Stored entries:
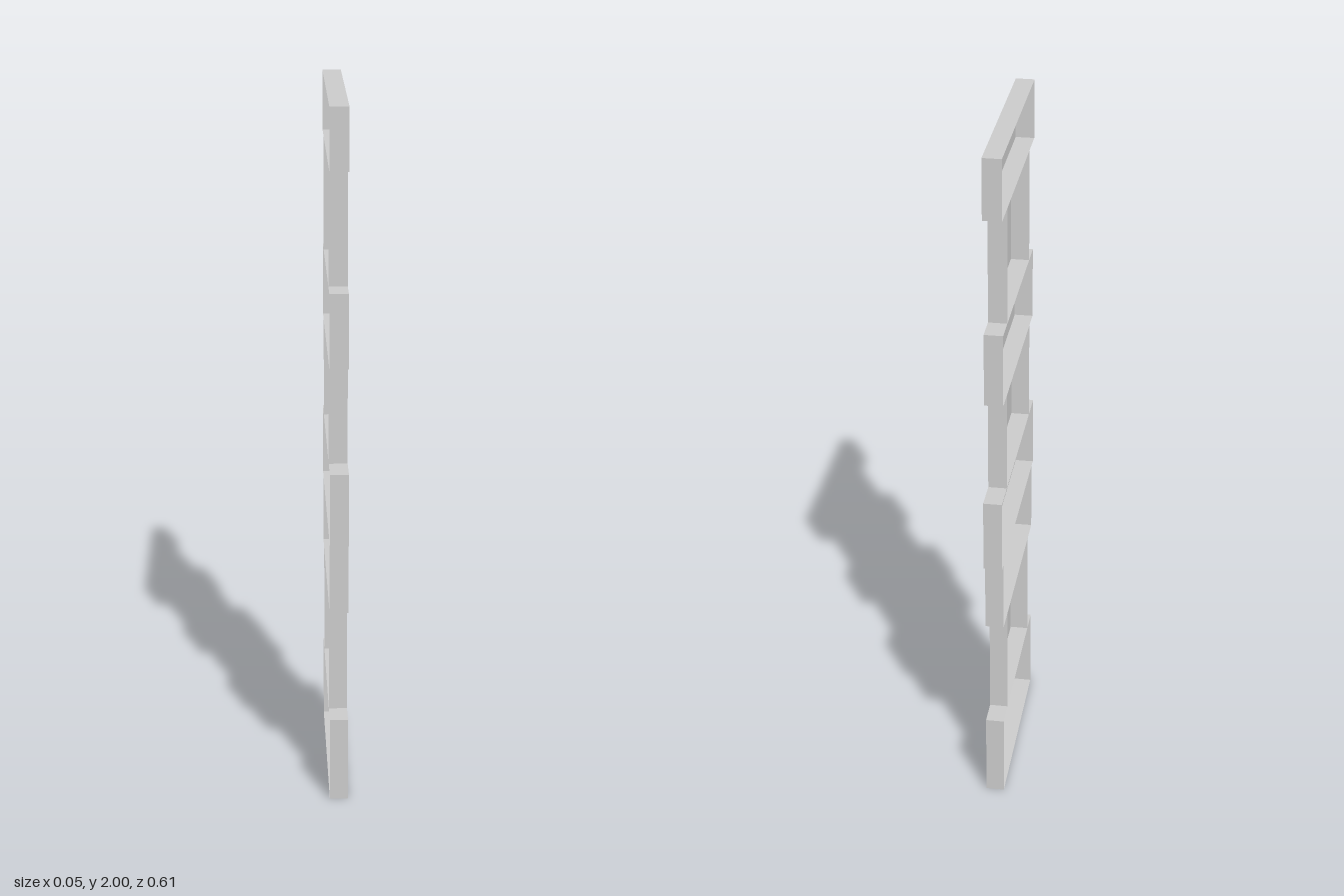
import * as THREE from 'three';

const DEPTH = 0.052;

// Stacked sections from the ground up: [bottom, top, half width]
const SECTIONS = [
  [0, 0.25, 0.28],
  [0.25, 0.58, 0.205],
  [0.58, 0.79, 0.28],
  [0.79, 1.0, 0.306],
  [1.0, 1.29, 0.216],
  [1.29, 1.5, 0.28],
  [1.5, 1.83, 0.205],
  [1.83, 2.0, 0.295],
];

export function createModel() {
  const group = new THREE.Group();
  group.name = 'steppedPanel';
  const material = new THREE.MeshStandardMaterial({
    color: 0xcccccc, flatShading: true, side: THREE.DoubleSide,
  });

  const addSheet = (name, geometry, x, y, z) => {
    const mesh = new THREE.Mesh(geometry, material);
    mesh.name = name;
    mesh.position.set(x, y, z);
    group.add(mesh);
  };

  // Closed face on +x and the two edge walls; the -x side stays open
  for (const [bottom, top, half] of SECTIONS) {
    const height = top - bottom;
    const y = (bottom + top) / 2;
    addSheet('facePanel', new THREE.PlaneGeometry(2 * half, height).rotateY(Math.PI / 2), DEPTH / 2, y, 0);
    addSheet('frontEdgeWall', new THREE.PlaneGeometry(DEPTH, height), 0, y, half);
    addSheet('backEdgeWall', new THREE.PlaneGeometry(DEPTH, height).rotateY(Math.PI), 0, y, -half);
  }

  // Full-width shelves at each level, as wide as the wider neighbour and facing out of it
  for (let i = 0; i <= SECTIONS.length; i++) {
    const below = i > 0 ? SECTIONS[i - 1][2] : 0;
    const above = i < SECTIONS.length ? SECTIONS[i][2] : 0;
    const y = i > 0 ? SECTIONS[i - 1][1] : 0;
    const tilt = below > above ? -Math.PI / 2 : Math.PI / 2;
    const half = Math.max(below, above);
    addSheet('shelf', new THREE.PlaneGeometry(DEPTH, 2 * half).rotateX(tilt), 0, y, 0);
  }

  return group;
}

What you are asked to do = The records above should be written out exactly, and the images dropped.

Your solution =
import * as THREE from 'three';

const DEPTH = 0.052;

// Stacked sections from the ground up: [bottom, top, half width]
const SECTIONS = [
  [0, 0.25, 0.28],
  [0.25, 0.58, 0.205],
  [0.58, 0.79, 0.28],
  [0.79, 1.0, 0.306],
  [1.0, 1.29, 0.216],
  [1.29, 1.5, 0.28],
  [1.5, 1.83, 0.205],
  [1.83, 2.0, 0.295],
];

export function createModel() {
  const group = new THREE.Group();
  group.name = 'steppedPanel';
  const material = new THREE.MeshStandardMaterial({
    color: 0xcccccc, flatShading: true, side: THREE.DoubleSide,
  });

  const addSheet = (name, geometry, x, y, z) => {
    const mesh = new THREE.Mesh(geometry, material);
    mesh.name = name;
    mesh.position.set(x, y, z);
    group.add(mesh);
  };

  // Closed face on +x and the two edge walls; the -x side stays open
  for (const [bottom, top, half] of SECTIONS) {
    const height = top - bottom;
    const y = (bottom + top) / 2;
    addSheet('facePanel', new THREE.PlaneGeometry(2 * half, height).rotateY(Math.PI / 2), DEPTH / 2, y, 0);
    addSheet('frontEdgeWall', new THREE.PlaneGeometry(DEPTH, height), 0, y, half);
    addSheet('backEdgeWall', new THREE.PlaneGeometry(DEPTH, height).rotateY(Math.PI), 0, y, -half);
  }

  // Full-width shelves at each level, as wide as the wider neighbour and facing out of it
  for (let i = 0; i <= SECTIONS.length; i++) {
    const below = i > 0 ? SECTIONS[i - 1][2] : 0;
    const above = i < SECTIONS.length ? SECTIONS[i][2] : 0;
    const y = i > 0 ? SECTIONS[i - 1][1] : 0;
    const tilt = below > above ? -Math.PI / 2 : Math.PI / 2;
    const half = Math.max(below, above);
    addSheet('shelf', new THREE.PlaneGeometry(DEPTH, 2 * half).rotateX(tilt), 0, y, 0);
  }

  return group;
}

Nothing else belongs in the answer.